Alternative & Indie - Released October 6, 2014 | Mute


Alternative & Indie - Released September 24, 2014 | Mute


Alternative & Indie - Released September 8, 2014 | Mute


Alternative & Indie - Released July 14, 2014 | Mute

Alternative & Indie - Released August 20, 2013 | Sacred Bones Records

When Zola Jesus' Nika Roza Danilova was approached to perform at the Guggenheim at the close of her Conatus tour, she chose Foetus' J.G. Thirlwell to help her arrange her songs for the Mivos Quartet. It's a fitting collaboration; they're both artists with industrial music roots and a willingness to expand far beyond them. Thirlwell's versatility is well known, both with Foetus and in projects that span sound sculptures to scoring Adult Swim's Venture Brothers series. While Danilova's career isn't that wide-ranging (yet), she welcomes change on every album and particularly on Conatus, where she further refined her mix of dark and hopeful sounds. On Versions, the pair lets the melodic beauty of Danilova's songs emerge from their often noisy cocoons, and the results sound stronger and braver than might be expected. Thirlwell is a sympathetic and detail-oriented arranger, adding gently tumbling strings as Danilova sighs "and it all falls down" on "Avalanche (Slow)" and occasional discordant notes on the striking, previously unreleased "Fall Back" that brilliantly express the unease that can hide in sweeping romantic gestures like this. As on Conatus, Versions explores strength in vulnerability. The nakedness of Danilova's voice and words brings her songs' poignancy into sharp focus, especially on tracks such as "Night" and "Collapse," both of which have an aching beauty that evokes This Mortal Coil's "Song to the Siren." The album also offers more examples of the ongoing dialogue between Danilova and her work; this is the third version of "Sea Talk" to appear on a Zola Jesus album, and the most hopeful-sounding rendition yet. Likewise, she imbues the Conatus highlight "In Your Nature" with an anthemic thrust that gives the song's fatalistic sentiments a strange but welcome uplifting quality. While Versions may be too tasteful-seeming for die-hard fans of early Zola Jesus, the album's undeniable beauty reveals another accomplished facet to Danilova's music. ~ Heather Phares

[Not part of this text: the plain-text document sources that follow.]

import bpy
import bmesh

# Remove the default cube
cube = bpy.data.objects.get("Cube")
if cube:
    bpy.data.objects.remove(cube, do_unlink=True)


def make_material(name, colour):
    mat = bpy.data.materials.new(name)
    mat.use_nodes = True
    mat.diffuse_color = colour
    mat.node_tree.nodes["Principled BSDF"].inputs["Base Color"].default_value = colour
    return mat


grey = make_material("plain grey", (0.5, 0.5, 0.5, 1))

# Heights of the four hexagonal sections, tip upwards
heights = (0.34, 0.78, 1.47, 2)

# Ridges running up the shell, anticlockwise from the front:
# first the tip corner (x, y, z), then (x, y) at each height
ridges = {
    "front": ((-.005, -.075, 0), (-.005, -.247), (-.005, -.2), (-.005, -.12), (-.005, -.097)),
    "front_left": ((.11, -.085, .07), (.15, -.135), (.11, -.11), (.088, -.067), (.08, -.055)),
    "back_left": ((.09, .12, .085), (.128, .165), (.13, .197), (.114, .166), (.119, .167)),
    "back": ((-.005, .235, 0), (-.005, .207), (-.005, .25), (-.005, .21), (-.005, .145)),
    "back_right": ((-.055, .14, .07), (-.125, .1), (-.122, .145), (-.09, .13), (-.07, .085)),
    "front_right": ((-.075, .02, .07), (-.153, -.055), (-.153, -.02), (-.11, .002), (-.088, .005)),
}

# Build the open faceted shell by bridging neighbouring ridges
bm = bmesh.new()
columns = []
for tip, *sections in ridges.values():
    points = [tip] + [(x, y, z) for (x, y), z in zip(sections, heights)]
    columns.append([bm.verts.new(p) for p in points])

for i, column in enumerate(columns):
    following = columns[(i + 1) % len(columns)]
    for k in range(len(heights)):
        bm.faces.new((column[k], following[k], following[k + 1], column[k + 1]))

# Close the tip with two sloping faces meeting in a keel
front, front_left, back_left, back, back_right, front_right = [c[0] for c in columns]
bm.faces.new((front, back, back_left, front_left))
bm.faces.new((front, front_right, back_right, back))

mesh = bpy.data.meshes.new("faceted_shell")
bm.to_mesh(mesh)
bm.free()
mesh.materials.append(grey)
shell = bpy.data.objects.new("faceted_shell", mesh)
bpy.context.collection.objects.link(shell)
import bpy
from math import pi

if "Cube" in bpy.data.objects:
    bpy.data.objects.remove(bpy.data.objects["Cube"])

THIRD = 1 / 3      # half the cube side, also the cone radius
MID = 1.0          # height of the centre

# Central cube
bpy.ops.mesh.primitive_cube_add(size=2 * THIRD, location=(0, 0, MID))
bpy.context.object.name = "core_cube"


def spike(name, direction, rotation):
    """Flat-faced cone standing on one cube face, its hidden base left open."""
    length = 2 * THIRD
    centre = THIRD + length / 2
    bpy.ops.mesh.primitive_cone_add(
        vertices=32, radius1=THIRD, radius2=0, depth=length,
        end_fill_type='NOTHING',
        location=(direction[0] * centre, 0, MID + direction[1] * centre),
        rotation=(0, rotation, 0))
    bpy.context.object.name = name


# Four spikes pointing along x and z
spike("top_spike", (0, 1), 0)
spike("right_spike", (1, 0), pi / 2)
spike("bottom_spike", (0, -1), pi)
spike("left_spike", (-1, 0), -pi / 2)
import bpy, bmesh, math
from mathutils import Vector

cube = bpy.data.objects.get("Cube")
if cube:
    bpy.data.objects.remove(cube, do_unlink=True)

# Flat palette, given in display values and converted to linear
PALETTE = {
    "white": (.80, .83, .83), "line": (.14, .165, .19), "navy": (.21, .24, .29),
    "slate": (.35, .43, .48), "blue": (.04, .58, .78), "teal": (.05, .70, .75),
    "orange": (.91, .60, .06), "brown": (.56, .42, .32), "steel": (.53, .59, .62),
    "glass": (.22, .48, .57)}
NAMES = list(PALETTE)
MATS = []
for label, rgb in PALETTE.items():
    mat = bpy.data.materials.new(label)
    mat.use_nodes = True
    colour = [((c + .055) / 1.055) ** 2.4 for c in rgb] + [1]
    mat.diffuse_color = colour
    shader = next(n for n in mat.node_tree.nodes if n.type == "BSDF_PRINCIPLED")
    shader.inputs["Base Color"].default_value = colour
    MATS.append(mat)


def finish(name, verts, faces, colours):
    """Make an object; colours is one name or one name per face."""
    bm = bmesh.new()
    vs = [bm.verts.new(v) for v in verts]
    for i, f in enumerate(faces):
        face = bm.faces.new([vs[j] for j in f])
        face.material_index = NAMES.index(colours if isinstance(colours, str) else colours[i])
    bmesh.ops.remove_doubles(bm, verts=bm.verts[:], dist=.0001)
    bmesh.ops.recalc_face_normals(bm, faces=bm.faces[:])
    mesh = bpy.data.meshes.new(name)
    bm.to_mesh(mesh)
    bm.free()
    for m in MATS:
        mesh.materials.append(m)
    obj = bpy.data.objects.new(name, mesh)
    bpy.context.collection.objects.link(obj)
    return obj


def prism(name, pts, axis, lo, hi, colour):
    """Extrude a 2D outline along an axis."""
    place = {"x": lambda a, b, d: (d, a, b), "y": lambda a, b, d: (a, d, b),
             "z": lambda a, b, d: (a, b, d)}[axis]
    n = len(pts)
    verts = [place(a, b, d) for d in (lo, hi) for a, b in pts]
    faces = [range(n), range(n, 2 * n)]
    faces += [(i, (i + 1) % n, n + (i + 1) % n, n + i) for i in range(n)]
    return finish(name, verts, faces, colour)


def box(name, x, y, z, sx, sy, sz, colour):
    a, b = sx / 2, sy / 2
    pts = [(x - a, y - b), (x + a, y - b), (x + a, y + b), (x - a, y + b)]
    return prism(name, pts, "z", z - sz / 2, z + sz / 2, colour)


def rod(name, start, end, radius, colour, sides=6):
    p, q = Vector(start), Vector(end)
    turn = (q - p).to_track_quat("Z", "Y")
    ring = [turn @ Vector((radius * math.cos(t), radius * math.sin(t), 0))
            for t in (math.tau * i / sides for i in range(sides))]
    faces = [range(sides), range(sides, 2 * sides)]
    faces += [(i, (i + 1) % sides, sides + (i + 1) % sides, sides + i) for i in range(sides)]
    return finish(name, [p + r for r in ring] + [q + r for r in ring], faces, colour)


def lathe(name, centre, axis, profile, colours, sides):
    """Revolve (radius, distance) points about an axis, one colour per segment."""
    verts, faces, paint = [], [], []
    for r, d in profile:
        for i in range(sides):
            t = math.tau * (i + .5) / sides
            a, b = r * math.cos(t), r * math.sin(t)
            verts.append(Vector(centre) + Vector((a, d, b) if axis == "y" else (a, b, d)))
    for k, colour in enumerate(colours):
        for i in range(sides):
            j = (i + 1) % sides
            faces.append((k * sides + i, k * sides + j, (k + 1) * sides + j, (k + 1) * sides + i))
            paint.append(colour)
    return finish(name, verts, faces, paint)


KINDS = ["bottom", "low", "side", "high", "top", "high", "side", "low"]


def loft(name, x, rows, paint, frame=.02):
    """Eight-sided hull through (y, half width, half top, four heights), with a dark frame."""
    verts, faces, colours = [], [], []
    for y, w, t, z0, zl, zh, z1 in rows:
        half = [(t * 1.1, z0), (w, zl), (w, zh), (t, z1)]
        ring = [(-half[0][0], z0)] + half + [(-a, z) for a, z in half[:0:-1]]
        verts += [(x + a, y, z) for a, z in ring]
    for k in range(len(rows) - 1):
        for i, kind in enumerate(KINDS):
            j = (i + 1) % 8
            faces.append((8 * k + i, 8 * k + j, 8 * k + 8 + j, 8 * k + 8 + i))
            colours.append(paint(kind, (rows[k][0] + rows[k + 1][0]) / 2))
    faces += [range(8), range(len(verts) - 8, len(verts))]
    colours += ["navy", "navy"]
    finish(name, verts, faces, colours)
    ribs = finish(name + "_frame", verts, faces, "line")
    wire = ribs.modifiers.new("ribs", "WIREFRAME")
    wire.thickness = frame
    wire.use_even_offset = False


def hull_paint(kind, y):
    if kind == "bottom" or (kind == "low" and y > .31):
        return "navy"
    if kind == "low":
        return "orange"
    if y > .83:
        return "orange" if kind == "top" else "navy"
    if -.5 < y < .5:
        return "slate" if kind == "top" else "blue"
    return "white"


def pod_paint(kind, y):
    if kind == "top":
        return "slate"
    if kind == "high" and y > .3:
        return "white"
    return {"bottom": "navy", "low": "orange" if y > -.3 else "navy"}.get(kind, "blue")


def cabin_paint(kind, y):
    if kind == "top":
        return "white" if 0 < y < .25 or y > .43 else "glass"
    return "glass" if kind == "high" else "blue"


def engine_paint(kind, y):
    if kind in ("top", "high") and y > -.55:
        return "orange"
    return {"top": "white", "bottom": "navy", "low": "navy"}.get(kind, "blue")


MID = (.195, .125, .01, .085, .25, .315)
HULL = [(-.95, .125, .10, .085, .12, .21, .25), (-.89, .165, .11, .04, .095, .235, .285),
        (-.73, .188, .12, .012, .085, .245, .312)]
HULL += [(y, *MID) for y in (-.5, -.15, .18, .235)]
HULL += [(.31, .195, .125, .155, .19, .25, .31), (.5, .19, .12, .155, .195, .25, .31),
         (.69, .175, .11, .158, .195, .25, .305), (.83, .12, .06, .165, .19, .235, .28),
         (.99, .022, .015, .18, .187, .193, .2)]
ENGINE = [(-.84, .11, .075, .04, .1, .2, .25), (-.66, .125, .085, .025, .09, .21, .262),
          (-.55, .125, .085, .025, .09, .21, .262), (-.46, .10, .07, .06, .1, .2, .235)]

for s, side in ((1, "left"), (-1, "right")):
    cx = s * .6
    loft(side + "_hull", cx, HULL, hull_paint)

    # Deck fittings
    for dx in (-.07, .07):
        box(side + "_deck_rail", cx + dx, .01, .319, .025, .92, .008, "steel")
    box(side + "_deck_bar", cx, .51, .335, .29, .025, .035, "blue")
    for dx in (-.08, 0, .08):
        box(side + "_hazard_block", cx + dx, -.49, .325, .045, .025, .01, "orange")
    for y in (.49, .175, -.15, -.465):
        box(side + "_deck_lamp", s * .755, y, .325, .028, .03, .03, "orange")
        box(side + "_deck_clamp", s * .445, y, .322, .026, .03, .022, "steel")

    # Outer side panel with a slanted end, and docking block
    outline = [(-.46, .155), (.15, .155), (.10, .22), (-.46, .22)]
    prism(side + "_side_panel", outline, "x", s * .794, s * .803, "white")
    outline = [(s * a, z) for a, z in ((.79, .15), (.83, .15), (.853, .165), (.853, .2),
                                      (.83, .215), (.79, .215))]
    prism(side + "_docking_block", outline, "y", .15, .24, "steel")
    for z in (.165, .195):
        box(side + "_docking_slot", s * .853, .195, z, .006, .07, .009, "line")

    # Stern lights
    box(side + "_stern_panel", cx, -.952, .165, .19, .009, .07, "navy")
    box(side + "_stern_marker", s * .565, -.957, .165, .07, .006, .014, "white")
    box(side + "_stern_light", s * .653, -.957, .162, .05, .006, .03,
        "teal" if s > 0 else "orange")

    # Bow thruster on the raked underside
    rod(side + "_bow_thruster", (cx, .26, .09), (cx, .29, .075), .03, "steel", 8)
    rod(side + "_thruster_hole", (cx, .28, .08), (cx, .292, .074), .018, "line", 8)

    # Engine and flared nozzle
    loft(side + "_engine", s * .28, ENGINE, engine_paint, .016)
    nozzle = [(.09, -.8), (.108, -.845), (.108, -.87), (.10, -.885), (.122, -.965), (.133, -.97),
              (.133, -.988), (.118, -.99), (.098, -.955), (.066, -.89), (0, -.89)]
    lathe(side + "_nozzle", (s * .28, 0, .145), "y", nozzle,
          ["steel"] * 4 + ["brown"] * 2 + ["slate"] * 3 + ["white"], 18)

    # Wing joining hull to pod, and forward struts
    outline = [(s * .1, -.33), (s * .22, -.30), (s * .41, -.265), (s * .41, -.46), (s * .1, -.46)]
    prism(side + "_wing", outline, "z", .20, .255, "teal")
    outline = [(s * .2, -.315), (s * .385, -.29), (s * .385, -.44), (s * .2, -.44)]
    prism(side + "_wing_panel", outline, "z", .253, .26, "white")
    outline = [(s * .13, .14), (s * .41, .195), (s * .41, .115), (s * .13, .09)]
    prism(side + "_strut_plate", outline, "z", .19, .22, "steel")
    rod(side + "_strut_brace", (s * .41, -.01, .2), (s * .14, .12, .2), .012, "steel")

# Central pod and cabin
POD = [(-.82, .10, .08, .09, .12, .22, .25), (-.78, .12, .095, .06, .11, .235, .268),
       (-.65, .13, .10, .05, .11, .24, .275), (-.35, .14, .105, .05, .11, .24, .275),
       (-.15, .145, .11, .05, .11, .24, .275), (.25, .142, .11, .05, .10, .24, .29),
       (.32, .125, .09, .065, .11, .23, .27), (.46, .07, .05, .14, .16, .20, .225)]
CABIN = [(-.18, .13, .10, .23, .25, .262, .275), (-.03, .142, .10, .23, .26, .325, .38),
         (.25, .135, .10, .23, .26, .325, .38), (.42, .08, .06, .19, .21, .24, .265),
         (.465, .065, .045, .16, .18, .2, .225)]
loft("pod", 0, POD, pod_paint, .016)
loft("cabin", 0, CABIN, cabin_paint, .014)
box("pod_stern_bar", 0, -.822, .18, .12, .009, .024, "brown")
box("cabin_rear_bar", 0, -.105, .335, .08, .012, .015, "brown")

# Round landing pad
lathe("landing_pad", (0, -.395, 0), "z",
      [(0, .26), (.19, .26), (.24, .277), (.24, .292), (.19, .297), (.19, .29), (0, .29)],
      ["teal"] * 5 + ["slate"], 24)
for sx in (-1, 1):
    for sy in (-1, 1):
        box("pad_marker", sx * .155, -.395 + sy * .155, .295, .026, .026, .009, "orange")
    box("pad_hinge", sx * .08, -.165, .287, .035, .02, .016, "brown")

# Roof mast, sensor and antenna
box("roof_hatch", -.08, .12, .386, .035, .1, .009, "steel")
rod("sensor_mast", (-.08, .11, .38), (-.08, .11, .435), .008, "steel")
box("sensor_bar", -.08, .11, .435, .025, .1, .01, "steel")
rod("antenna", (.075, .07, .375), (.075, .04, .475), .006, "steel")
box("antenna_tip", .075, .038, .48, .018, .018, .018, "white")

Alternative & Indie - Released July 21, 2009 | Sacred Bones Records

Alternative & Indie - Released June 30, 2009 | Sacred Bones Records